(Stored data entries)
--------------------------------

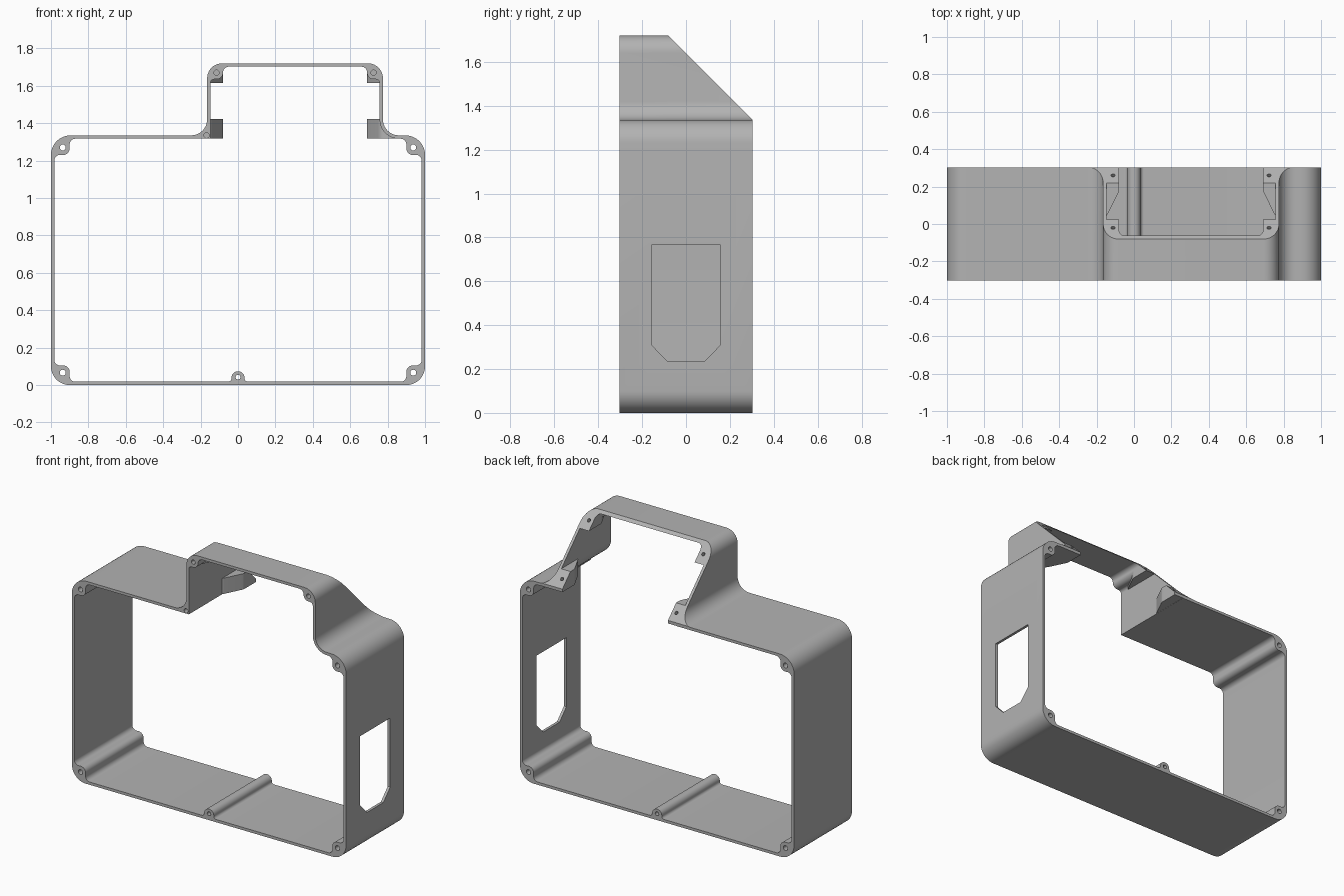
import bpy
import bmesh
import math
from mathutils import Vector, Matrix

if "Cube" in bpy.data.objects:
    bpy.data.objects.remove(bpy.data.objects["Cube"], do_unlink=True)

HALF = 0.302     # half depth of the housing
WALL = 0.018
SHELF = 1.335    # outer height of the wide body
TOP = 1.72
MID = 0.305      # centre line of the raised tower


def rounded(corners, steps=10):
    """Turn (x, y, radius) corners into an outline with tangent arcs."""
    out = []
    for i, (x, y, r) in enumerate(corners):
        p = Vector((x, y))
        if r == 0:
            out.append(p)
            continue
        a = (Vector(corners[i - 1][:2]) - p).normalized()
        b = (Vector(corners[(i + 1) % len(corners)][:2]) - p).normalized()
        half = a.angle(b) / 2
        centre = p + (a + b).normalized() * r / math.sin(half)
        start = p + a * r / math.tan(half) - centre
        end = p + b * r / math.tan(half) - centre
        turn = math.atan2(start.x * end.y - start.y * end.x, start.dot(end))
        for k in range(steps + 1):
            out.append(centre + Matrix.Rotation(turn * k / steps, 2) @ start)
    return out


def link(name, bm):
    bmesh.ops.recalc_face_normals(bm, faces=bm.faces)
    mesh = bpy.data.meshes.new(name)
    bm.to_mesh(mesh)
    bm.free()
    ob = bpy.data.objects.new(name, mesh)
    bpy.context.collection.objects.link(ob)
    return ob


def prism(name, outline, lo, hi, axis):
    """Extrude a 2D outline along the given axis index."""
    bm = bmesh.new()
    verts = []
    for p in outline:
        co = [p[0], p[1]]
        co.insert(axis, lo)
        verts.append(bm.verts.new(co))
    face = bm.faces.new(verts)
    ext = bmesh.ops.extrude_face_region(bm, geom=[face])
    shift = Vector((0, 0, 0))
    shift[axis] = hi - lo
    bmesh.ops.translate(bm, vec=shift,
                        verts=[v for v in ext["geom"] if isinstance(v, bmesh.types.BMVert)])
    return link(name, bm)


def cut(target, cutter):
    """Subtract a helper from the target and discard the helper."""
    cutter.hide_render = True
    mod = target.modifiers.new("cut", "BOOLEAN")
    mod.operation = "DIFFERENCE"
    mod.solver = "EXACT"
    mod.object = cutter
    bpy.context.view_layer.objects.active = target
    bpy.ops.object.modifier_apply(modifier=mod.name)
    bpy.data.objects.remove(cutter, do_unlink=True)


# Outer silhouette: wide body with a raised tower
tl, tr = -0.165, 0.775
outer = rounded([
    (-1, 0, .1), (1, 0, .1), (1, SHELF, .105), (tr, SHELF, .085),
    (tr, TOP, .08), (tl, TOP, .08), (tl, SHELF, .085), (-1, SHELF, .105)])
housing = prism("housing_frame", outer, -HALF, HALF, 1)

# Inner silhouette with screw boss lobes
s, w = 1 - WALL, WALL
lobe, ceil, roof = .9, SHELF - WALL, TOP - WALL
il, ir = tl + WALL, tr - WALL
low, high, tower = .105, 1.23, 1.635
f, g = .03, .035
inner = rounded([
    (-s, low, f), (-lobe, low, g), (-lobe, w, f),
    (-g, w, .018), (-g, .073, .034), (g, .073, .034), (g, w, .018),
    (lobe, w, f), (lobe, low, g), (s, low, f),
    (s, high, f), (lobe, high, g), (lobe, ceil, f),
    (ir, ceil, .103),
    (ir, tower, .02), (.69, tower, g), (.69, roof, f),
    (-.08, roof, f), (-.08, tower, g), (il, tower, .02),
    (il, ceil, 0),
    (-lobe, ceil, f), (-lobe, high, g), (-s, high, f)])
cavity = prism("cavity", inner, -.5, .5, 1)

# Tapered bosses behind the sloped rim, kept solid by removing them from the cavity
for side in (-1, 1):
    for bottom, top, start, reach in ((ceil + .001, 1.422, .04, .175),
                                      (1.615, 1.75, -.24, .1)):
        plan = [(.56, start - .03, 0), (.452, start, .04), (.385, start + .135, .04),
                (.385, .7, 0), (.56, .7, 0)]
        plan = [(MID + side * x, y, r) for x, y, r in plan]
        cut(cavity, prism("boss", rounded(plan, 6), bottom, top, 2))
cut(housing, cavity)

# Sloped rear opening of the tower
cut(housing, prism("slope", [(-.5, 2.14), (.5, 1.14), (.5, 2.14)], -1.5, 1.5, 0))

# Side window with clipped lower corners
cut(housing, prism("window", [(-.157, .765), (-.157, .31), (-.085, .235),
                              (.085, .235), (.157, .31), (.157, .765)], .9, 1.1, 0))

# Screw holes
bm = bmesh.new()


def drill(centre, direction, radius, length):
    rot = Vector(direction).to_track_quat("Z", "Y").to_matrix().to_4x4()
    bmesh.ops.create_cone(bm, cap_ends=True, segments=20, radius1=radius, radius2=radius,
                          depth=length, matrix=Matrix.Translation(centre) @ rot)


for x in (-.937, .937):
    for z in (.066, 1.27):
        drill((x, 0, z), (0, 1, 0), .016, 1)
drill((0, 0, .042), (0, 1, 0), .013, 1)
for x, z in ((-.115, 1.67), (.725, 1.67), (-.168, 1.335)):
    drill((x, -HALF, z), (0, 1, 0), .014, .16)
for x in (-.112, .722):
    for y in (-.02, .26):
        drill((x, y, 1.64 - y), (0, 1, 1), .011, .09)
cut(housing, link("screw_holes", bm))

# One plain grey finish
grey = bpy.data.materials.new("plain_grey")
grey.use_nodes = True
colour = (.45, .45, .45, 1)
grey.diffuse_color = colour
grey.node_tree.nodes["Principled BSDF"].inputs["Base Color"].default_value = colour
housing.data.materials.clear()
housing.data.materials.append(grey)
for poly in housing.data.polygons:
    poly.material_index = 0

bpy.ops.object.select_all(action="DESELECT")
housing.select_set(True)
bpy.context.view_layer.objects.active = housing
bpy.ops.object.shade_smooth_by_angle(angle=math.radians(30))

--------------------------------

Would you retype the entries above in full, exactly as written, minus the pictures?

**TASK ANSWER**
import bpy
import bmesh
import math
from mathutils import Vector, Matrix

if "Cube" in bpy.data.objects:
    bpy.data.objects.remove(bpy.data.objects["Cube"], do_unlink=True)

HALF = 0.302     # half depth of the housing
WALL = 0.018
SHELF = 1.335    # outer height of the wide body
TOP = 1.72
MID = 0.305      # centre line of the raised tower


def rounded(corners, steps=10):
    """Turn (x, y, radius) corners into an outline with tangent arcs."""
    out = []
    for i, (x, y, r) in enumerate(corners):
        p = Vector((x, y))
        if r == 0:
            out.append(p)
            continue
        a = (Vector(corners[i - 1][:2]) - p).normalized()
        b = (Vector(corners[(i + 1) % len(corners)][:2]) - p).normalized()
        half = a.angle(b) / 2
        centre = p + (a + b).normalized() * r / math.sin(half)
        start = p + a * r / math.tan(half) - centre
        end = p + b * r / math.tan(half) - centre
        turn = math.atan2(start.x * end.y - start.y * end.x, start.dot(end))
        for k in range(steps + 1):
            out.append(centre + Matrix.Rotation(turn * k / steps, 2) @ start)
    return out


def link(name, bm):
    bmesh.ops.recalc_face_normals(bm, faces=bm.faces)
    mesh = bpy.data.meshes.new(name)
    bm.to_mesh(mesh)
    bm.free()
    ob = bpy.data.objects.new(name, mesh)
    bpy.context.collection.objects.link(ob)
    return ob


def prism(name, outline, lo, hi, axis):
    """Extrude a 2D outline along the given axis index."""
    bm = bmesh.new()
    verts = []
    for p in outline:
        co = [p[0], p[1]]
        co.insert(axis, lo)
        verts.append(bm.verts.new(co))
    face = bm.faces.new(verts)
    ext = bmesh.ops.extrude_face_region(bm, geom=[face])
    shift = Vector((0, 0, 0))
    shift[axis] = hi - lo
    bmesh.ops.translate(bm, vec=shift,
                        verts=[v for v in ext["geom"] if isinstance(v, bmesh.types.BMVert)])
    return link(name, bm)


def cut(target, cutter):
    """Subtract a helper from the target and discard the helper."""
    cutter.hide_render = True
    mod = target.modifiers.new("cut", "BOOLEAN")
    mod.operation = "DIFFERENCE"
    mod.solver = "EXACT"
    mod.object = cutter
    bpy.context.view_layer.objects.active = target
    bpy.ops.object.modifier_apply(modifier=mod.name)
    bpy.data.objects.remove(cutter, do_unlink=True)


# Outer silhouette: wide body with a raised tower
tl, tr = -0.165, 0.775
outer = rounded([
    (-1, 0, .1), (1, 0, .1), (1, SHELF, .105), (tr, SHELF, .085),
    (tr, TOP, .08), (tl, TOP, .08), (tl, SHELF, .085), (-1, SHELF, .105)])
housing = prism("housing_frame", outer, -HALF, HALF, 1)

# Inner silhouette with screw boss lobes
s, w = 1 - WALL, WALL
lobe, ceil, roof = .9, SHELF - WALL, TOP - WALL
il, ir = tl + WALL, tr - WALL
low, high, tower = .105, 1.23, 1.635
f, g = .03, .035
inner = rounded([
    (-s, low, f), (-lobe, low, g), (-lobe, w, f),
    (-g, w, .018), (-g, .073, .034), (g, .073, .034), (g, w, .018),
    (lobe, w, f), (lobe, low, g), (s, low, f),
    (s, high, f), (lobe, high, g), (lobe, ceil, f),
    (ir, ceil, .103),
    (ir, tower, .02), (.69, tower, g), (.69, roof, f),
    (-.08, roof, f), (-.08, tower, g), (il, tower, .02),
    (il, ceil, 0),
    (-lobe, ceil, f), (-lobe, high, g), (-s, high, f)])
cavity = prism("cavity", inner, -.5, .5, 1)

# Tapered bosses behind the sloped rim, kept solid by removing them from the cavity
for side in (-1, 1):
    for bottom, top, start, reach in ((ceil + .001, 1.422, .04, .175),
                                      (1.615, 1.75, -.24, .1)):
        plan = [(.56, start - .03, 0), (.452, start, .04), (.385, start + .135, .04),
                (.385, .7, 0), (.56, .7, 0)]
        plan = [(MID + side * x, y, r) for x, y, r in plan]
        cut(cavity, prism("boss", rounded(plan, 6), bottom, top, 2))
cut(housing, cavity)

# Sloped rear opening of the tower
cut(housing, prism("slope", [(-.5, 2.14), (.5, 1.14), (.5, 2.14)], -1.5, 1.5, 0))

# Side window with clipped lower corners
cut(housing, prism("window", [(-.157, .765), (-.157, .31), (-.085, .235),
                              (.085, .235), (.157, .31), (.157, .765)], .9, 1.1, 0))

# Screw holes
bm = bmesh.new()


def drill(centre, direction, radius, length):
    rot = Vector(direction).to_track_quat("Z", "Y").to_matrix().to_4x4()
    bmesh.ops.create_cone(bm, cap_ends=True, segments=20, radius1=radius, radius2=radius,
                          depth=length, matrix=Matrix.Translation(centre) @ rot)


for x in (-.937, .937):
    for z in (.066, 1.27):
        drill((x, 0, z), (0, 1, 0), .016, 1)
drill((0, 0, .042), (0, 1, 0), .013, 1)
for x, z in ((-.115, 1.67), (.725, 1.67), (-.168, 1.335)):
    drill((x, -HALF, z), (0, 1, 0), .014, .16)
for x in (-.112, .722):
    for y in (-.02, .26):
        drill((x, y, 1.64 - y), (0, 1, 1), .011, .09)
cut(housing, link("screw_holes", bm))

# One plain grey finish
grey = bpy.data.materials.new("plain_grey")
grey.use_nodes = True
colour = (.45, .45, .45, 1)
grey.diffuse_color = colour
grey.node_tree.nodes["Principled BSDF"].inputs["Base Color"].default_value = colour
housing.data.materials.clear()
housing.data.materials.append(grey)
for poly in housing.data.polygons:
    poly.material_index = 0

bpy.ops.object.select_all(action="DESELECT")
housing.select_set(True)
bpy.context.view_layer.objects.active = housing
bpy.ops.object.shade_smooth_by_angle(angle=math.radians(30))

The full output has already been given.